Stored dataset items
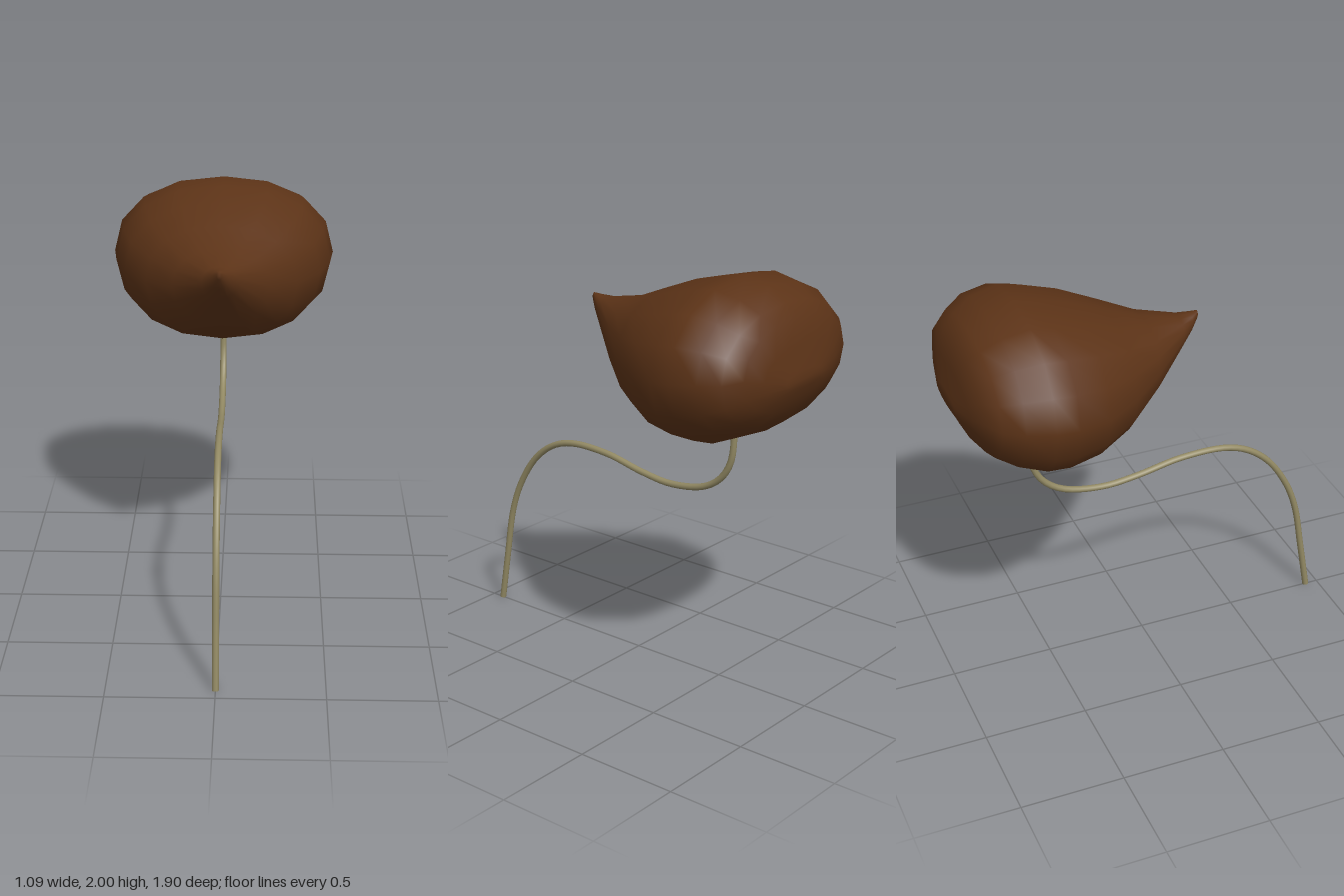
import * as THREE from 'three';
import { mergeVertices } from 'three/addons/utils/BufferGeometryUtils.js';

// Cross-sections of the pod from pointed tip to blunt back: [z, bottom y, top y, half width]
const SECTIONS = [
  [0.28, 1.755, 1.755, 0],
  [0.275, 1.735, 1.773, 0.012],
  [0.24, 1.68, 1.77, 0.04],
  [0.18, 1.615, 1.768, 0.085],
  [0, 1.44, 1.8, 0.23],
  [-0.17, 1.31, 1.87, 0.365],
  [-0.34, 1.25, 1.937, 0.478],
  [-0.5, 1.23, 1.98, 0.53],
  [-0.61, 1.243, 2.0, 0.545],
  [-0.74, 1.3, 1.97, 0.52],
  [-0.83, 1.36, 1.91, 0.46],
  [-0.89, 1.435, 1.86, 0.38],
  [-0.92, 1.5, 1.74, 0.27],
  [-0.945, 1.55, 1.63, 0.14],
  [-0.948, 1.59, 1.59, 0],
];

function loft(sections, sides) {
  const pos = [], index = [];
  const bulge = (v) => Math.sign(v) * Math.pow(Math.abs(v), 0.92); // slightly squared ellipse
  for (const [z, bottom, top, half] of sections) {
    const mid = (bottom + top) / 2, h = (top - bottom) / 2;
    for (let j = 0; j < sides; j++) {
      const a = (j / sides) * Math.PI * 2;
      pos.push(half * bulge(Math.cos(a)), mid + h * bulge(Math.sin(a)), z);
    }
  }
  for (let i = 0; i < sections.length - 1; i++) {
    for (let j = 0; j < sides; j++) {
      const k = (j + 1) % sides, a = i * sides, b = a + sides;
      if (i > 0) index.push(a + j, b + j, a + k);
      if (i < sections.length - 2) index.push(a + k, b + j, b + k);
      else continue;
    }
  }
  const g = new THREE.BufferGeometry();
  g.setAttribute('position', new THREE.Float32BufferAttribute(pos, 3));
  g.setIndex(index);
  const merged = mergeVertices(g, 1e-5); // joins the tip and back points
  merged.computeVertexNormals();
  return merged;
}

export function createModel() {
  const model = new THREE.Group();
  const podMaterial = new THREE.MeshStandardMaterial({ color: 0x5c3317 });
  const stemMaterial = new THREE.MeshStandardMaterial({ color: 0x938a64 });

  // Pointed pod
  const pod = new THREE.Mesh(loft(SECTIONS, 16), podMaterial);
  pod.name = 'pod';
  model.add(pod);

  // Curved stem, [z, y] from the ground up into the pod
  const path = [
    [0.935, 0.003], [0.89, 0.27], [0.845, 0.52], [0.785, 0.68], [0.68, 0.84], [0.56, 0.935],
    [0.43, 0.977], [0.2, 0.975], [-0.02, 0.932], [-0.2, 0.914], [-0.4, 0.95],
    [-0.5, 1.02], [-0.55, 1.11], [-0.565, 1.23], [-0.565, 1.3],
  ].map(([z, y]) => new THREE.Vector3(0, y, z));
  const curve = new THREE.CatmullRomCurve3(path);
  const radius = 0.016;
  const stem = new THREE.Group();
  stem.name = 'stem';
  const tube = new THREE.Mesh(new THREE.TubeGeometry(curve, 64, radius, 10), stemMaterial);
  tube.name = 'stemTube';
  stem.add(tube);

  // Flat cut at the foot of the stem
  const cut = new THREE.Mesh(new THREE.CircleGeometry(radius, 10), stemMaterial);
  cut.name = 'stemCut';
  cut.position.copy(path[0]);
  cut.quaternion.setFromUnitVectors(new THREE.Vector3(0, 0, 1), curve.getTangentAt(0).negate());
  stem.add(cut);
  model.add(stem);
  return model;
}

What the exercise asks
The entries are to be written out again exactly, though without any images.

Task result
import * as THREE from 'three';
import { mergeVertices } from 'three/addons/utils/BufferGeometryUtils.js';

// Cross-sections of the pod from pointed tip to blunt back: [z, bottom y, top y, half width]
const SECTIONS = [
  [0.28, 1.755, 1.755, 0],
  [0.275, 1.735, 1.773, 0.012],
  [0.24, 1.68, 1.77, 0.04],
  [0.18, 1.615, 1.768, 0.085],
  [0, 1.44, 1.8, 0.23],
  [-0.17, 1.31, 1.87, 0.365],
  [-0.34, 1.25, 1.937, 0.478],
  [-0.5, 1.23, 1.98, 0.53],
  [-0.61, 1.243, 2.0, 0.545],
  [-0.74, 1.3, 1.97, 0.52],
  [-0.83, 1.36, 1.91, 0.46],
  [-0.89, 1.435, 1.86, 0.38],
  [-0.92, 1.5, 1.74, 0.27],
  [-0.945, 1.55, 1.63, 0.14],
  [-0.948, 1.59, 1.59, 0],
];

function loft(sections, sides) {
  const pos = [], index = [];
  const bulge = (v) => Math.sign(v) * Math.pow(Math.abs(v), 0.92); // slightly squared ellipse
  for (const [z, bottom, top, half] of sections) {
    const mid = (bottom + top) / 2, h = (top - bottom) / 2;
    for (let j = 0; j < sides; j++) {
      const a = (j / sides) * Math.PI * 2;
      pos.push(half * bulge(Math.cos(a)), mid + h * bulge(Math.sin(a)), z);
    }
  }
  for (let i = 0; i < sections.length - 1; i++) {
    for (let j = 0; j < sides; j++) {
      const k = (j + 1) % sides, a = i * sides, b = a + sides;
      if (i > 0) index.push(a + j, b + j, a + k);
      if (i < sections.length - 2) index.push(a + k, b + j, b + k);
      else continue;
    }
  }
  const g = new THREE.BufferGeometry();
  g.setAttribute('position', new THREE.Float32BufferAttribute(pos, 3));
  g.setIndex(index);
  const merged = mergeVertices(g, 1e-5); // joins the tip and back points
  merged.computeVertexNormals();
  return merged;
}

export function createModel() {
  const model = new THREE.Group();
  const podMaterial = new THREE.MeshStandardMaterial({ color: 0x5c3317 });
  const stemMaterial = new THREE.MeshStandardMaterial({ color: 0x938a64 });

  // Pointed pod
  const pod = new THREE.Mesh(loft(SECTIONS, 16), podMaterial);
  pod.name = 'pod';
  model.add(pod);

  // Curved stem, [z, y] from the ground up into the pod
  const path = [
    [0.935, 0.003], [0.89, 0.27], [0.845, 0.52], [0.785, 0.68], [0.68, 0.84], [0.56, 0.935],
    [0.43, 0.977], [0.2, 0.975], [-0.02, 0.932], [-0.2, 0.914], [-0.4, 0.95],
    [-0.5, 1.02], [-0.55, 1.11], [-0.565, 1.23], [-0.565, 1.3],
  ].map(([z, y]) => new THREE.Vector3(0, y, z));
  const curve = new THREE.CatmullRomCurve3(path);
  const radius = 0.016;
  const stem = new THREE.Group();
  stem.name = 'stem';
  const tube = new THREE.Mesh(new THREE.TubeGeometry(curve, 64, radius, 10), stemMaterial);
  tube.name = 'stemTube';
  stem.add(tube);

  // Flat cut at the foot of the stem
  const cut = new THREE.Mesh(new THREE.CircleGeometry(radius, 10), stemMaterial);
  cut.name = 'stemCut';
  cut.position.copy(path[0]);
  cut.quaternion.setFromUnitVectors(new THREE.Vector3(0, 0, 1), curve.getTangentAt(0).negate());
  stem.add(cut);
  model.add(stem);
  return model;
}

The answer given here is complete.